My guess would be that Khan, minute for minute, was about 3 times more productive than Accelerated Math. While is not an apples-to-apples comparison, kids mastered 8 or so Khan objectives per week, compared to 1 (more challenging) Accelerated Math per week. I stress again that this is purely in our context, with all our peculiarities.
Examples of Khan aims achieved:
•2 step equations •adding decimals •converting decimals to percents •least common multiple •prime factorization •adding negative numbers •number lines •distributive property •stem and leaf plots
(Note: fair question in Dan's blogs about degree to which "aim achieved" means "thoroughly achieved.")
What they liked:
“I liked that I could choose the topic I could work on.” “I liked that it was a challenge and you could get merits.” “It gave me lots of different math things to choose from.” “I liked that they gave you different ways of showing your work.” “It gives you hints.”
What they didn’t like:
“I didn’t like that I had to keep doing types of problems until I got a full star.” “I didn’t like that my tutorial partner and I were split up.” “Too hard.” “It got me mad when I didn’t fill up the star.” “They didn’t really give you time to talk with your tutor and tutee.” “Nothing bad. It was a 10 out of 10.” “Ugh. I never did so much math in my life.” “My head hurts.”
When I asked kids if they wanted to continue using Khan or go back to Accelerated Math, they were split. Half complained that it was much harder using Khan and they missed spending time with their friends in our normal tutorial. They went from having a very interactive tutorial, with little breaks of chatting or waiting for their tutor to come check their work, to a tutorial where they were working very hard for the entire time.
Of course as an educator, I'm discounting their concern to a degree...what I thought I was observing was more efficient math practice.

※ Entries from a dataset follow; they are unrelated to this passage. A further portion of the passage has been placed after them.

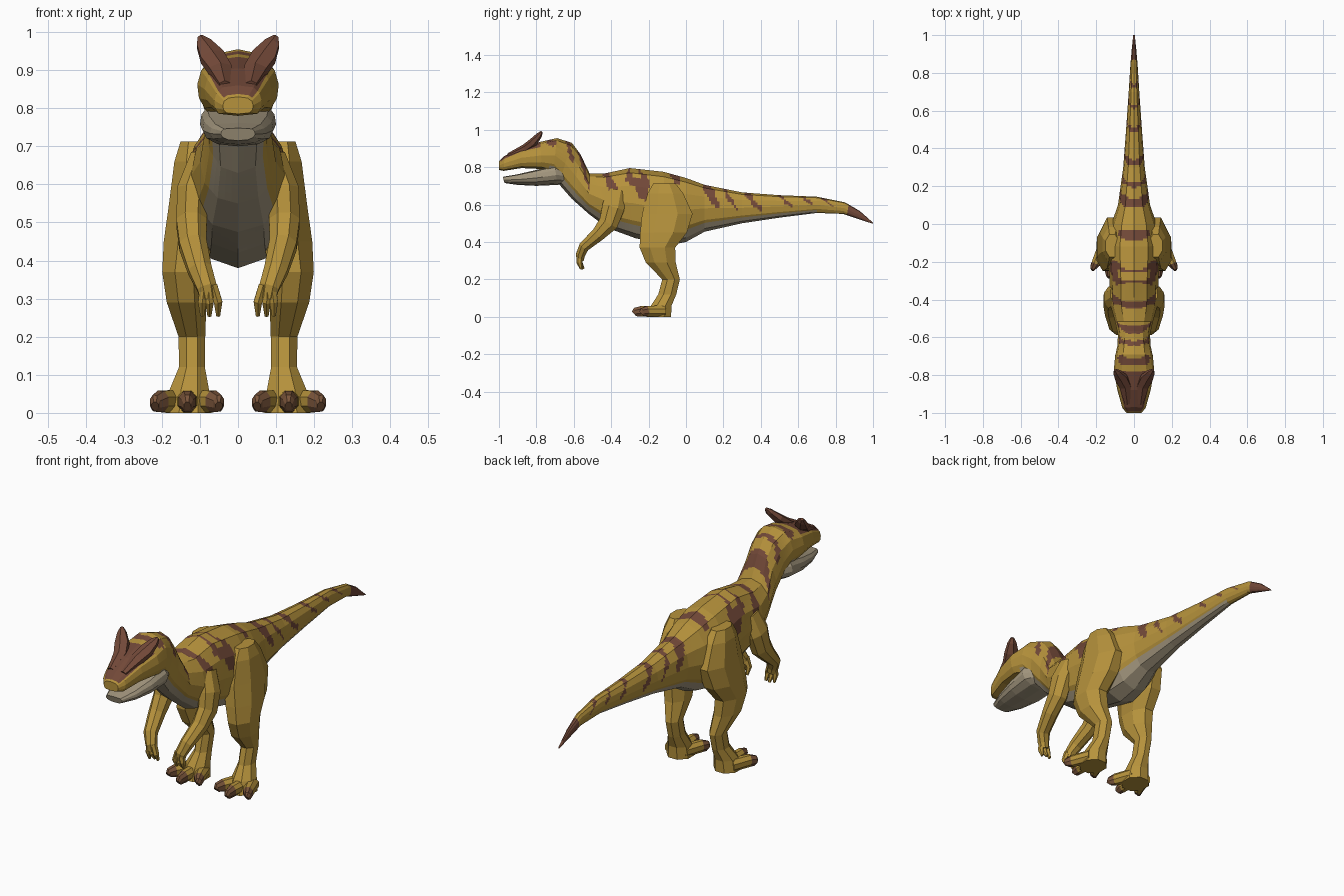
import bpy, bmesh, math
from mathutils import Vector

if "Cube" in bpy.data.objects:
    bpy.data.objects.remove(bpy.data.objects["Cube"])


def material(name, col):
    m = bpy.data.materials.new(name)
    m.diffuse_color = (*col, 1)
    m.use_nodes = True
    m.node_tree.nodes["Principled BSDF"].inputs["Base Color"].default_value = m.diffuse_color
    return m


OCHRE, BROWN, TAN, CLAW = range(4)
MATS = [material("ochre skin", (0.47, 0.29, 0.045)),
        material("brown markings", (0.17, 0.066, 0.04)),
        material("pale belly", (0.37, 0.31, 0.21)),
        material("claw brown", (0.19, 0.088, 0.042))]


def skin(name, rings, colour, mirror=False):
    """Join rings of points into a closed flat-shaded skin; colour(i, j) gives the material."""
    bm = bmesh.new()
    vs = [[bm.verts.new(p) for p in r] for r in rings]
    n = len(rings[0])
    for i in range(len(vs) - 1):
        for j in range(n):
            k = (j + 1) % n
            f = bm.faces.new((vs[i][j], vs[i][k], vs[i + 1][k], vs[i + 1][j]))
            f.material_index = colour(i, j)
    bm.faces.new(vs[0]).material_index = colour(0, 0)
    bm.faces.new(vs[-1]).material_index = colour(len(vs) - 2, 0)
    bmesh.ops.recalc_face_normals(bm, faces=bm.faces)
    me = bpy.data.meshes.new(name)
    bm.to_mesh(me)
    bm.free()
    for m in MATS:
        me.materials.append(m)
    ob = bpy.data.objects.new(name, me)
    bpy.context.collection.objects.link(ob)
    if mirror:
        ob.modifiers.new("mirror", 'MIRROR')
    return ob


def section(s, sides=12, sub=3):
    """Cross-section between a top and a bottom point, each side cut finely for the markings."""
    ty, tz, by, bz, hw, q, p = s
    corners = []
    for k in range(sides):
        a = 2 * math.pi * k / sides
        c, w = math.cos(a), math.sin(a)
        e = q if c > 0.01 else p if c < -0.01 else 1
        u = math.copysign(abs(w) ** e, w) if abs(w) > 1e-6 else 0
        v = 0.5 + 0.5 * c
        corners.append(Vector((u * hw, by + (ty - by) * v, bz + (tz - bz) * v)))
    return [corners[k].lerp(corners[(k + 1) % sides], t / sub)
            for k in range(sides) for t in range(sub)]


def loft(name, sections, colour, step=0.012):
    rings, tops = [], []
    for a, b in zip(sections, sections[1:]):
        length = max(math.hypot(b[0] - a[0], b[1] - a[1]), math.hypot(b[2] - a[2], b[3] - a[3]))
        n = max(1, math.ceil(length / step))
        ra, rb = section(a), section(b)
        for i in range(n):
            t = i / n
            rings.append([x.lerp(y, t) for x, y in zip(ra, rb)])
            tops.append(a[0] + (b[0] - a[0]) * (t + 0.5 / n))
    rings.append(section(sections[-1]))
    count = len(rings[0])
    return skin(name, rings, lambda i, j: colour(
        tops[i], 0.5 + 0.5 * math.cos(2 * math.pi * (j + 0.5) / count)))


def tube(name, pts, sides=8, colour=lambda i, j: OCHRE, level=False):
    """Mirrored limb through (x, y, z, radius across, radius along)."""
    rings = []
    for i, p in enumerate(pts):
        a, b = pts[max(i - 1, 0)], pts[min(i + 1, len(pts) - 1)]
        d = Vector((0, 0, 1)) if level else (Vector(b[:3]) - Vector(a[:3])).normalized()
        ax = Vector((1, 0, 0))
        ax = (ax - d * ax.dot(d)).normalized()
        bx = d.cross(ax)
        r = 1 / math.cos(math.pi / sides)
        rings.append([Vector(p[:3]) + ax * (p[3] * r * math.cos(t)) + bx * (p[4] * r * math.sin(t))
                      for t in [2 * math.pi * (k + 0.5) / sides for k in range(sides)]])
    return skin(name, rings, colour, True)


# Markings: (position along the back, half thickness, how far down they reach)
STRIPES = [(-.73, .022, .72), (-.63, .016, .62), (-.56, .018, .6), (-.43, .026, .5),
           (-.28, .055, .52), (-.06, .06, .86), (.11, .03, .5), (.205, .016, .4),
           (.325, .018, .3), (.50, .014, .4), (.62, .012, .45), (.73, .012, .5)]


def body_colour(ty, v):
    if ty > 0.87 or (-0.992 < ty < -0.78 and v > 0.8):
        return BROWN
    if -0.72 < ty < 0.7 and v < 0.16:
        return TAN
    for y, h, low in STRIPES:
        off = ty - y - 0.12 * (1 - v)
        wide = h * (0.85 + 0.3 * math.sin(v * 19 + y * 30)) * min(1, max(0, (v - low) * 6))
        hole = h > 0.05 and low < 0.6 and v > 0.86 and abs(off) < 0.02
        if abs(off) < wide and not hole:
            return BROWN
    return OCHRE


# Tail, torso, neck and upper head in one skin:
# top y, top z, bottom y, bottom z, half width, upper and lower roundness
loft("body", [
    (1.0, .503, 1.0, .497, .004, .9, 1),
    (.93, .565, .92, .523, .012, .9, 1),
    (.85, .612, .84, .55, .019, .9, 1),
    (.70, .642, .70, .555, .028, .9, 1),
    (.50, .65, .50, .53, .042, .9, .9),
    (.30, .665, .30, .50, .057, .9, .9),
    (.10, .705, .10, .455, .085, .9, .9),
    (0, .742, 0, .40, .12, .9, .9),
    (-.12, .775, -.10, .38, .14, .9, .9),
    (-.30, .795, -.27, .42, .13, .9, .9),
    (-.44, .765, -.42, .475, .125, .9, .9),
    (-.515, .765, -.52, .55, .10, .9, .9),
    (-.565, .87, -.61, .63, .085, .9, .9),
    (-.61, .93, -.68, .71, .088, .8, .8),
    (-.69, .955, -.71, .77, .10, .8, .4),
    (-.78, .935, -.77, .79, .107, .7, .3),
    (-.88, .905, -.88, .795, .088, .6, .3),
    (-.97, .86, -.975, .78, .062, .6, .3),
    (-1.0, .83, -1.0, .785, .04, .7, .4)], body_colour)

# Lower jaw
loft("lower_jaw", [
    (-.64, .80, -.64, .71, .07, .4, .9),
    (-.70, .81, -.69, .705, .10, .3, .9),
    (-.80, .785, -.80, .70, .093, .3, .8),
    (-.90, .762, -.90, .705, .073, .3, .8),
    (-.98, .748, -.97, .715, .045, .3, .8)], lambda ty, v: TAN, 0.05)

# Flared brow crests
tube("brow_crest", [(.035, -.95, .86, .014, .012), (.046, -.86, .90, .03, .02),
                    (.068, -.815, .935, .032, .02), (.09, -.785, .97, .02, .014),
                    (.099, -.772, .988, .007, .006)], 6, lambda i, j: BROWN)

# Hind legs
tube("hind_leg", [(.115, -.115, .712, .036, .06), (.113, -.11, .66, .054, .095),
                  (.115, -.10, .55, .066, .135), (.13, -.12, .45, .065, .125),
                  (.142, -.153, .37, .057, .095), (.135, -.135, .29, .052, .08),
                  (.121, -.08, .20, .035, .047), (.121, -.10, .12, .034, .048),
                  (.128, -.132, .06, .052, .055), (.13, -.145, 0, .06, .065)], 8, level=True)

# Toes with claws
for i, (x, y) in enumerate([(.05, -.245), (.133, -.28), (.218, -.24)]):
    bx = .133 + (x - .133) * .35
    mx, my = bx + (x - bx) * .72, -.13 + (y + .13) * .72
    tube(f"toe_{i + 1}", [(bx, -.12, .03, .03, .03), (mx, my, .03, .023, .028),
                          (x, y + .008, .025, .015, .023), (x, y, .018, .009, .014)], 8,
         lambda i, j: CLAW if i > 0 else OCHRE)

# Arms
tube("arm", [(.09, -.37, .67, .035, .05), (.118, -.39, .58, .042, .06),
             (.122, -.415, .50, .04, .052), (.118, -.47, .44, .036, .037),
             (.10, -.545, .375, .031, .028), (.082, -.565, .33, .026, .024),
             (.076, -.565, .30, .022, .018)], 8)

# Fingers with claws
for i, (x, y) in enumerate([(.052, -.555), (.075, -.548), (.094, -.56)]):
    tube(f"finger_{i + 1}", [(.078 + (x - .075) * .5, -.568, .335, .012, .016),
                             (x, -.57, .29, .011, .014), (x, y, .255, .005, .006)], 6,
         lambda i, j: OCHRE)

Khan is a huge protector against the natural digression of tutorial. It’s challenging to get kids to work really hard. It’s particularly challenging when you tutor two or three of them at a time, all needing attention at once. And when everyone’s sitting around a table, it’s much easier to take little breaks.
With Khan, there’s an unlimited bank of problems. Fewer logistical bottlenecks. Automatic feedback loops that don’t require a human tutor to be constantly correcting a kid. It creates a more challenging tutorial, and a hugely productive one.
This does imply, however, that Match Next, if we're successful at creating 40 to 60 minute bursts of more efficient learning where kids are really racking their brains, we'll need to look hard at better/longer breaks or downtime for kids during the day than conventional schools.
Big thanks to all my peeps at the Match middle school, and the 6 students and 3 tutors in particular for leading this work.
-Guestblogger Ray Schleck